> > computers.
> > The launch delays themselves dealt a heavy blow. As the launch was
> > pushed back farther and farther, media spots on TV had already
> > booked, and the company had to shell out a hefty sum in kill fees,
> > according to one media buyer familiar with the situation. More
> > generally, the company’s huge marketing spend depleted its cash. It
> > went so far as to get film director Roman Coppola — the high-profile
> > music video director and son of Francis Ford Coppola — to film
> > Boo.com’s television spots.
> > In January, the site began discounting their products by 40 percent,
> > though it originally had said it would never stoop to such measures.
> > In February, its chairman and cofounder left the company. In the same
> > month, it fired 70 staff.
> > BOO SCARES EUROPE
> > However, Boo.com’s problems are a symbolic slap to the broader
> > Internet economy in Europe. On the run-up to its launch, the company
> > was regarded as an innovative and viable Internet player — an
> > example that a completely new brand could be established on the Net
> > and one that played to Europe’s traditional strength relative to the
> > U.S.: clothing fashion and design.
> > Yet it now seems likely to suffer the same fate of other suffering
> > startups in Europe’s fledgling Internet economy, such as
> > Lastminute.com (Nasdaq: LMIN) and World Online, which both have
> > failed to meet their original lofty expectations. “This is just what
> > people don’t want to hear right now,” said Mr. van Hamel Platerink.
> > “It’s just more doom and gloom for the market — maybe we should all
> > jump off a tall building right now,” he said.
> > Part of the company’s concerns might be attributed to the
> > characteristics of the market sector and Boo.com’s investors’
> > impatience. Analysts note that in the competitive fashion world,
> > retailers do not expect to make a profit until at least two years
> > after starting. And competitors saw Boo.com’s problems early on. Eva
> > Pascoe, the UK managing director of Zoom.co.uk, a fashion site owned
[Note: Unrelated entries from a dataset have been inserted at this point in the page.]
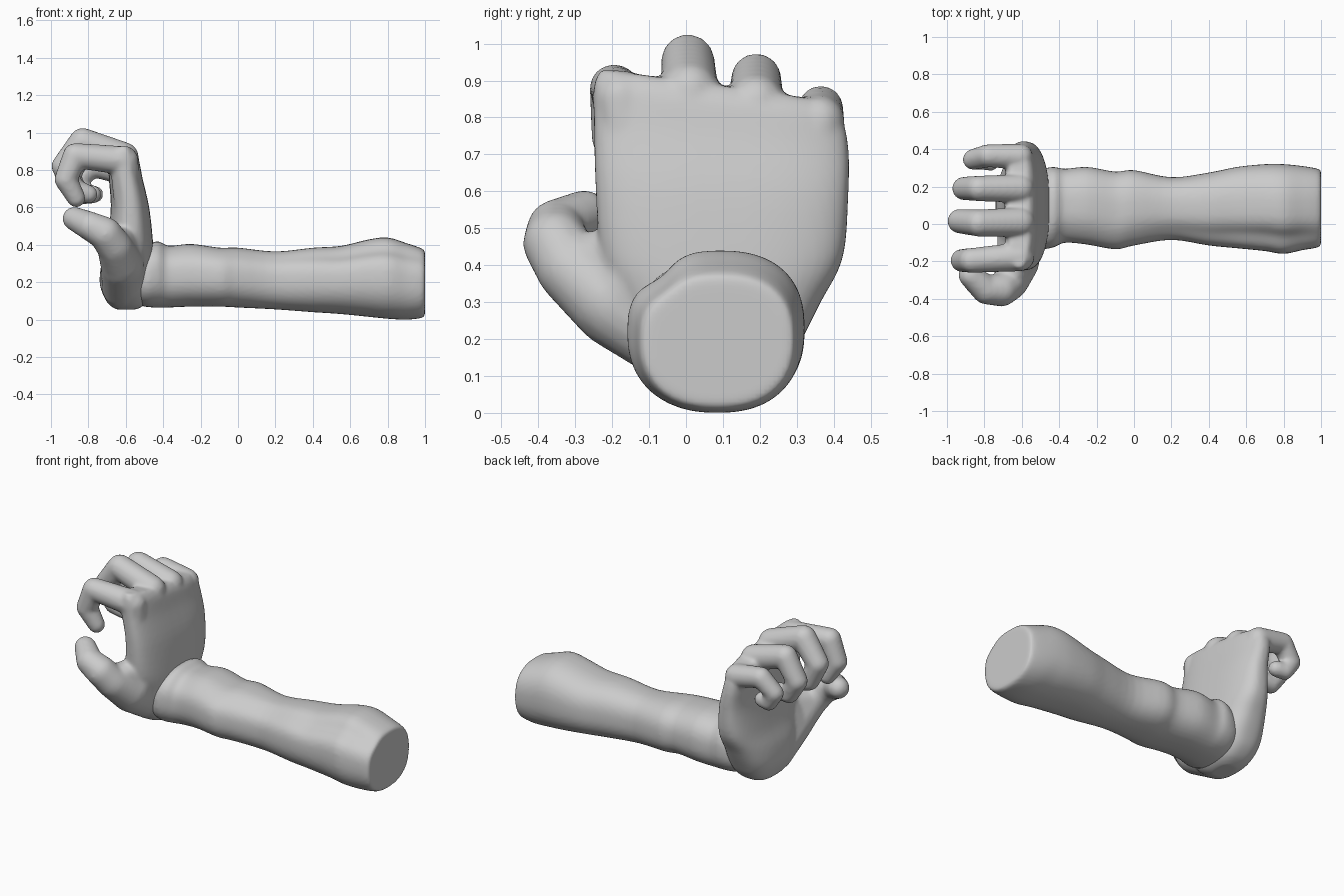
import bpy, bmesh, math


def superellipse(a, n):
    c, s = math.cos(a), math.sin(a)
    return (math.copysign(abs(c) ** (2 / n), c), math.copysign(abs(s) ** (2 / n), s))


def refine(rows, steps=4):
    """Smoothly interpolate between rows of section parameters."""
    out = []
    for i in range(len(rows) - 1):
        p0, p1, p2, p3 = (rows[max(0, min(len(rows) - 1, i + k))] for k in (-1, 0, 1, 2))
        for s in range(steps):
            t = s / steps
            out.append([0.5 * (2 * b + (c - a) * t + (2 * a - 5 * b + 4 * c - d) * t * t
                               + (3 * b - a - 3 * c + d) * t ** 3)
                        for a, b, c, d in zip(p0, p1, p2, p3)])
    return out + [list(rows[-1])]


def loft(bm, rings):
    """Skin a list of equal-length point rings and cap both ends."""
    vs = [[bm.verts.new(p) for p in r] for r in rings]
    n = len(vs[0])
    for a, b in zip(vs, vs[1:]):
        for i in range(n):
            j = (i + 1) % n
            bm.faces.new((a[i], a[j], b[j], b[i]))
    bm.faces.new(vs[0][::-1])
    bm.faces.new(vs[-1])


def hull(bm, *balls):
    """Convex skin around balls given as (x, y, z, radius)."""
    verts = []
    n = 120
    for x, y, z, r in balls:
        for i in range(n):
            h = 1 - 2 * (i + 0.5) / n
            w, a = math.sqrt(1 - h * h), i * 2.399963
            verts.append(bm.verts.new((x + r * w * math.cos(a), y + r * w * math.sin(a), z + r * h)))
    res = bmesh.ops.convex_hull(bm, input=verts)
    junk = {g for k in ("geom_interior", "geom_unused") for g in res[k]
            if isinstance(g, bmesh.types.BMVert)}
    bmesh.ops.delete(bm, geom=list(junk), context='VERTS')


def chain(bm, pts):
    for p, q in zip(pts, pts[1:]):
        hull(bm, p, q)


def finish(bm, name, voxel, smooth):
    bmesh.ops.recalc_face_normals(bm, faces=bm.faces)
    me = bpy.data.meshes.new(name)
    bm.to_mesh(me)
    bm.free()
    ob = bpy.data.objects.new(name, me)
    bpy.context.collection.objects.link(ob)
    m = ob.modifiers.new("fuse", 'REMESH')
    m.mode, m.voxel_size, m.use_smooth_shade = 'VOXEL', voxel, True
    s = ob.modifiers.new("soften", 'SMOOTH')
    s.factor, s.iterations = 0.5, smooth


N = 48

# Forearm: x, y range, z range, flattening of the upper front corner
arm = [
    (-0.60, -0.07, 0.24, 0.10, 0.34, 0.0),
    (-0.50, -0.13, 0.29, 0.07, 0.39, 0.0),
    (-0.43, -0.125, 0.305, 0.065, 0.42, 0.03),
    (-0.37, -0.10, 0.295, 0.065, 0.395, 0.03),
    (-0.25, -0.11, 0.305, 0.07, 0.405, 0.03),
    (-0.10, -0.135, 0.28, 0.07, 0.385, 0.03),
    (0.00, -0.115, 0.288, 0.065, 0.385, 0.04),
    (0.20, -0.085, 0.25, 0.055, 0.365, 0.06),
    (0.40, -0.115, 0.275, 0.04, 0.385, 0.10),
    (0.55, -0.13, 0.305, 0.03, 0.395, 0.13),
    (0.70, -0.145, 0.32, 0.015, 0.43, 0.15),
    (0.80, -0.16, 0.32, 0.005, 0.44, 0.15),
    (0.90, -0.14, 0.31, 0.0, 0.41, 0.12),
    (0.985, -0.125, 0.295, 0.01, 0.38, 0.08),
    (1.00, -0.105, 0.28, 0.03, 0.36, 0.06),
]
bm = bmesh.new()
rings = []
for x, y0, y1, z0, z1, dent in refine(arm):
    ring = []
    for i in range(N):
        a = 2 * math.pi * i / N
        c, s = superellipse(a, 2.5 if a < math.pi else 2.35)
        k = 1 - dent * math.exp(-((a - 2.3) / 0.38) ** 2)
        ring.append((min(x, 1.0), (y0 + y1) / 2 + c * k * (y1 - y0) / 2,
                     (z0 + z1) / 2 + s * k * (z1 - z0) / 2))
    rings.append(ring)
loft(bm, rings)
finish(bm, "forearm", 0.012, 4)

# Palm: z, x range, y range, slope of the section towards the little finger
palm = [
    (0.055, -0.65, -0.54, 0.00, 0.16, 0),
    (0.08, -0.69, -0.50, -0.06, 0.22, 0),
    (0.13, -0.72, -0.47, -0.11, 0.275, 0),
    (0.20, -0.74, -0.45, -0.14, 0.315, 0),
    (0.30, -0.73, -0.45, -0.18, 0.365, 0),
    (0.42, -0.70, -0.455, -0.23, 0.425, 0),
    (0.60, -0.68, -0.475, -0.245, 0.44, 0.03),
    (0.75, -0.69, -0.51, -0.25, 0.44, 0.08),
    (0.845, -0.69, -0.53, -0.25, 0.42, 0.12),
    (0.885, -0.67, -0.56, -0.23, 0.39, 0.14),
]
bm = bmesh.new()
rings = []
for z, x0, x1, y0, y1, slope in refine(palm):
    ring = []
    for i in range(N):
        c, s = superellipse(2 * math.pi * i / N, 2.7)
        y = (y0 + y1) / 2 + s * (y1 - y0) / 2
        ring.append(((x0 + x1) / 2 + c * (x1 - x0) / 2, y, z - slope * (y - 0.1)))
    rings.append(ring)
loft(bm, rings)

# Fingers: joints from the back of the hand to the tip (x, y, z, radius)
fingers = [
    [(-0.59, -0.15, 0.60, .07), (-0.61, -0.175, 0.85, .078), (-0.87, -0.195, 0.878, .067),
     (-0.92, -0.195, 0.75, .062), (-0.865, -0.18, 0.65, .050)],
    [(-0.575, 0.03, 0.60, .07), (-0.61, 0.01, 0.87, .080), (-0.83, 0.005, 0.953, .073),
     (-0.932, 0.015, 0.82, .066), (-0.88, 0.02, 0.70, .058), (-0.80, 0.03, 0.67, .050)],
    [(-0.575, 0.18, 0.60, .07), (-0.61, 0.19, 0.84, .077), (-0.83, 0.19, 0.905, .069),
     (-0.91, 0.19, 0.77, .063), (-0.85, 0.18, 0.67, .056), (-0.78, 0.18, 0.67, .050)],
    [(-0.585, 0.33, 0.60, .065), (-0.61, 0.36, 0.79, .070), (-0.78, 0.365, 0.825, .062),
     (-0.86, 0.345, 0.74, .056), (-0.82, 0.34, 0.67, .050), (-0.765, 0.33, 0.67, .046)],
]
for f in fingers:
    chain(bm, f)

# Thumb
chain(bm, [(-0.62, -0.20, 0.30, .115), (-0.66, -0.31, 0.39, .095), (-0.71, -0.352, 0.46, .090),
           (-0.79, -0.352, 0.50, .078), (-0.875, -0.275, 0.54, .064)])
# Muscle at the base of the thumb and the web to the palm
hull(bm, (-0.615, 0.00, 0.175, .115), (-0.62, -0.19, 0.29, .115), (-0.58, -0.10, 0.46, .09))
hull(bm, (-0.62, -0.19, 0.29, .115), (-0.67, -0.31, 0.40, .085), (-0.60, -0.17, 0.43, .075))
finish(bm, "hand", 0.011, 8)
> > by the UK clothing group Arcadia, had already sounded Boo.com’s
> > warning bells.
> > “Fashion is a long-term business,” she said, commenting directly on
> > Boo.com’s business prospects during an interview in March. “You have
> > to be in it for the long haul, not just for the next ten minutes,
> > which is what the VCs are in it for,” Ms. Pascoe said.